Tickets were allocated after a text message competition
David Tilley, 54, had his account frozen by the online auction site after placing the bid to scupper the sale.
Live 8 organiser Bob Geldof had called on people to place "impossible bids".
The site later decided to withdraw the ticket listings. A spokeswoman for eBay said they had not reinstated everyone whose accounts were suspended.
They insist that anyone who deliberately places a high bid breaks eBay rules, regardless of the reason.
A spokeswoman for eBay said Mr Tilley's case must have been considered on an individual basis for his account to be unlocked.
Mr Tilley, 54, said he placed a £10m because he was annoyed at eBay for allowing the tickets to be auctioned.
"I have never had any problems with eBay in the past, but this seriously got up my nose," he said.
"To me, the selling of the Live 8 tickets was on a par with trying to sell your mother's eyesight.
"As far as I'm concerned, eBay should put their hands up to this and reinstate everyone."
Scores of pairs of tickets for the 2 July concert - featuring acts like U2 and Coldplay - went up on eBay within hours of the text competition ending on Sunday night.

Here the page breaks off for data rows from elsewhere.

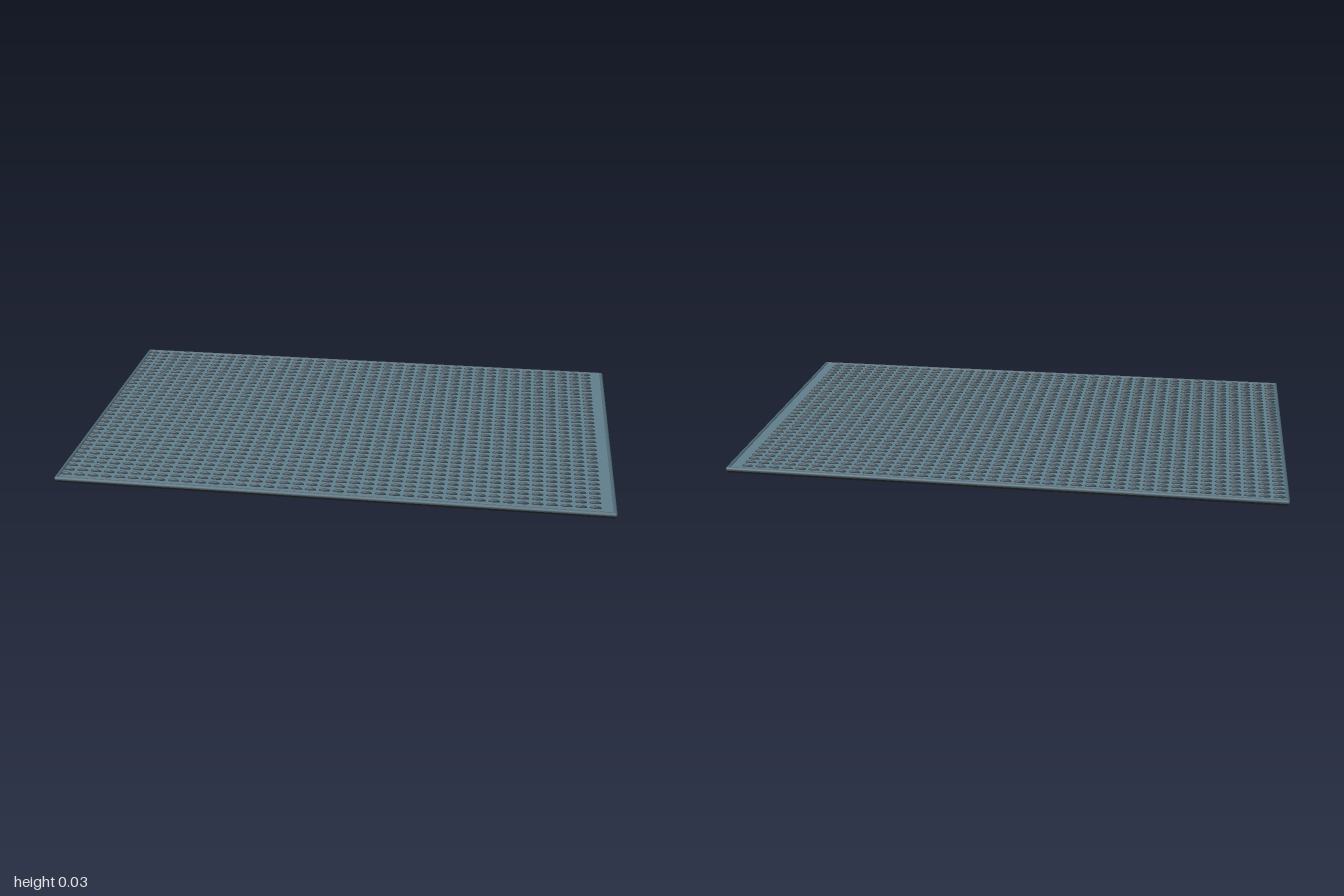
import * as THREE from 'three';
import { mergeGeometries } from 'three/addons/utils/BufferGeometryUtils.js';
import { RoundedBoxGeometry } from 'three/addons/geometries/RoundedBoxGeometry.js';

const HALF_X = 1, HALF_Z = 0.622;

export function createModel() {
  const group = new THREE.Group();
  group.name = 'mat';
  const add = (name, geometry, color) => {
    const mesh = new THREE.Mesh(geometry, new THREE.MeshStandardMaterial({ color }));
    mesh.name = name;
    group.add(mesh);
  };

  // thin dark rubber underside
  const backing = new THREE.BoxGeometry(1.986, 0.008, 1.23);
  backing.translate(0, 0.004, 0);
  add('backing', backing, 0x1a1a1a);

  // woven field
  const field = new RoundedBoxGeometry(1.99, 0.012, 1.234, 2, 0.004);
  field.translate(0, 0.012, 0);
  add('field', field, 0x607d8b);

  // rounded binding along the four edges, with ball corners
  const r = 0.0075, y = 0.0145;
  const rim = [];
  for (const s of [-1, 1]) {
    const long = new THREE.CylinderGeometry(r, r, 2 * (HALF_X - r), 12);
    rim.push(long.rotateZ(Math.PI / 2).translate(0, y, s * (HALF_Z - r)));
    const short = new THREE.CylinderGeometry(r, r, 2 * (HALF_Z - r), 12);
    rim.push(short.rotateX(Math.PI / 2).translate(s * (HALF_X - r), y, 0));
    for (const t of [-1, 1]) {
      rim.push(new THREE.SphereGeometry(r, 12, 8).translate(s * (HALF_X - r), y, t * (HALF_Z - r)));
    }
  }
  add('binding', mergeGeometries(rim), 0x4f6874);

  // raised stitches in a regular grid, leaving a plain strip at the left end
  const stitch = new THREE.SphereGeometry(1, 8, 6).scale(0.021, 0.009, 0.0055);
  const stitches = [];
  const rows = 35, columns = 39;
  for (let i = 0; i < rows; i++) {
    for (let j = 0; j < columns; j++) {
      stitches.push(stitch.clone().translate(-0.965 + j * 0.0498, 0.0185, -0.589 + i * 0.0345));
    }
  }
  add('stitches', mergeGeometries(stitches), 0x37474f);

  return group;
}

The site insisted the reselling of charity concert tickets was not illegal under UK law, and would allow them to be sold, but later changed their minds.

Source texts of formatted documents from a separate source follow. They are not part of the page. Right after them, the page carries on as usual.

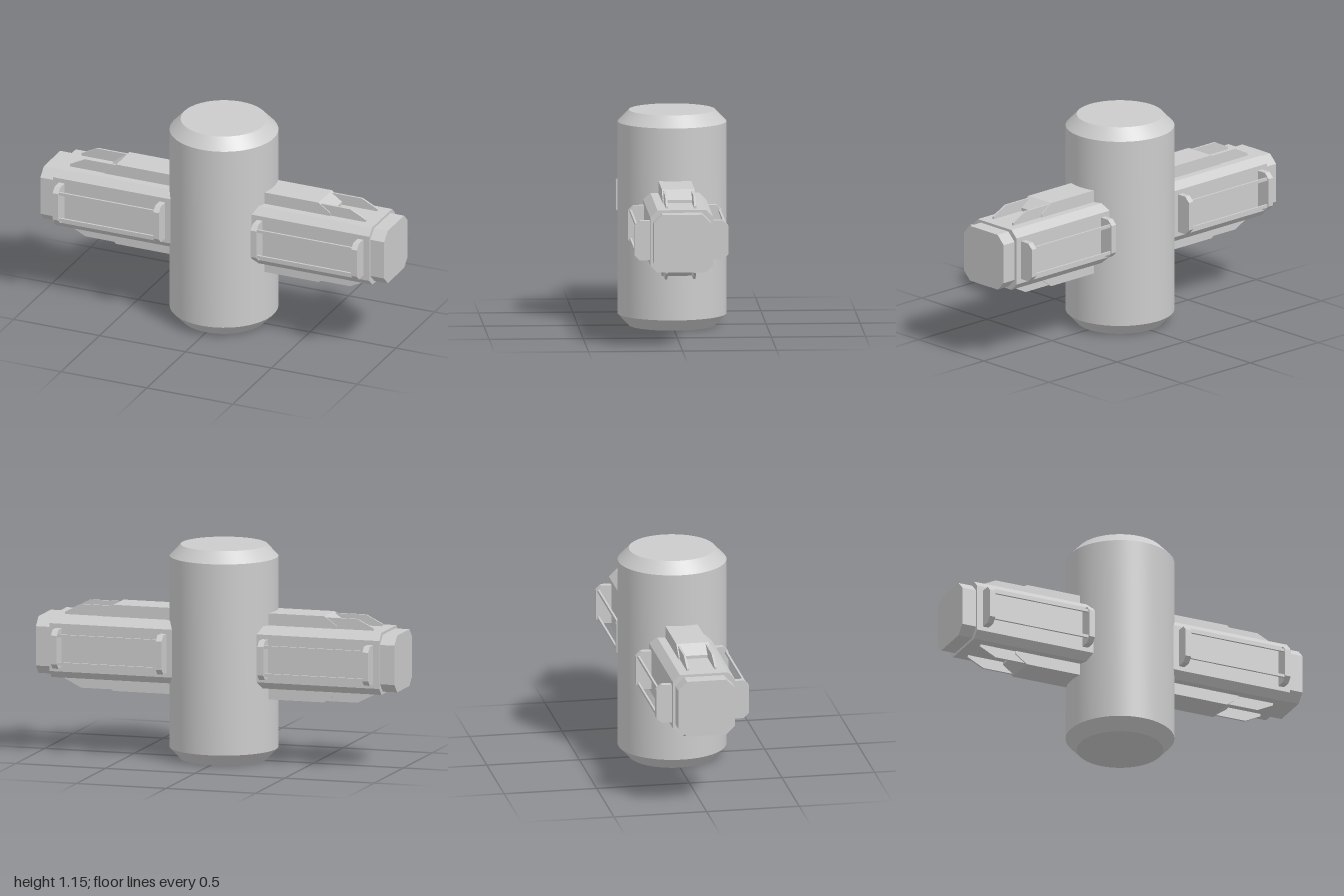
import * as THREE from 'three';
import { toCreasedNormals } from 'three/addons/utils/BufferGeometryUtils.js';

const material = new THREE.MeshStandardMaterial({ color: 0xcccccc });
const MID = 0.577; // height of the arm axis

function part(name, geometry, x = 0, y = 0, z = 0) {
  const mesh = new THREE.Mesh(geometry, material);
  mesh.name = name;
  mesh.position.set(x, y, z);
  return mesh;
}

const extrude = (points, depth) => new THREE.ExtrudeGeometry(
  new THREE.Shape(points.map(([x, y]) => new THREE.Vector2(x, y))),
  { depth, bevelEnabled: false });

// Profile in the z-y plane, extruded along x from x0 to x1
const alongX = (points, x0, x1) =>
  extrude(points, x1 - x0).rotateY(Math.PI / 2).translate(x0, 0, 0);

// Square section with cut corners
function octagon(h, c) {
  const k = h - c;
  return [[-k, -h], [k, -h], [h, -k], [h, k], [k, h], [-k, h], [-h, k], [-h, -k]];
}

// Side bracket: two chamfered posts joined by two slim rails
function createBracket() {
  const bracket = new THREE.Group();
  bracket.name = 'sideBracket';
  const post = [[0.16, -0.105], [0.222, -0.105], [0.25, -0.077],
    [0.25, 0.077], [0.222, 0.105], [0.16, 0.105]]
    .map(([z, y]) => [-z, y]).reverse();
  for (const x of [0.267, 0.852]) {
    bracket.add(part('bracketPost', alongX(post, x, x + 0.033)));
  }
  for (const y of [-0.075, 0.075]) {
    bracket.add(part('bracketRail', new THREE.BoxGeometry(0.57, 0.016, 0.011), 0.575, y, 0.236));
  }
  return bracket;
}

// Sloped block with a pair of thin fins running outwards from it
function createRidge() {
  const ridge = new THREE.Group();
  ridge.name = 'ridge';
  const block = [[0.15, 0.15], [0.655, 0.15], [0.655, 0.184], [0.588, 0.232], [0.15, 0.232]];
  ridge.add(part('ridgeBlock', extrude(block, 0.174), 0, 0, -0.087));
  const fin = [[0.55, 0.15], [0.86, 0.15], [0.86, 0.18], [0.77, 0.225], [0.55, 0.225]];
  for (const z of [-0.075, 0.075]) {
    ridge.add(part('ridgeFin', extrude(fin, 0.011), 0, 0, z - 0.0055));
  }
  return ridge;
}

function createArm(name) {
  const arm = new THREE.Group();
  arm.name = name;
  arm.position.y = MID;
  arm.add(part('armBody', alongX(octagon(0.167, 0.038), 0.15, 0.92)));
  arm.add(part('armEndCap', alongX(octagon(0.153, 0.047), 0.9, 1)));
  // Brackets front and back, ridges above and below
  const front = createBracket();
  const back = createBracket();
  back.rotation.x = Math.PI;
  const top = createRidge();
  const bottom = createRidge();
  bottom.rotation.x = Math.PI;
  arm.add(front, back, top, bottom);
  return arm;
}

export function createModel() {
  const model = new THREE.Group();
  model.name = 'crossConnector';

  // Upright drum with chamfered rims
  const profile = [[0, 0], [0.23, 0], [0.289, 0.063], [0.289, 1.092], [0.23, 1.154], [0, 1.154]]
    .map(([r, y]) => new THREE.Vector2(r, y));
  model.add(part('drum', toCreasedNormals(new THREE.LatheGeometry(profile, 64), 0.5)));

  // Two matching arms
  const left = createArm('leftArm');
  const right = createArm('rightArm');
  right.rotation.y = Math.PI;
  model.add(left, right);
  return model;
}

Geldof had launched an attack on the site and the sellers, calling it "sick profiteering".
In a statement eBay said: "We have no plans to make exceptions for hoax bidders on Live 8 ticket listings.
"We do not condone the behaviour of the small number of individuals who have expressed their views by maliciously bidding on ticket auctions and threatening the stability and security of the eBay marketplace.
"In accordance with eBay's site rules, once an individual places a bid on an item, it acts as a binding contract and the individual is obliged to honour it."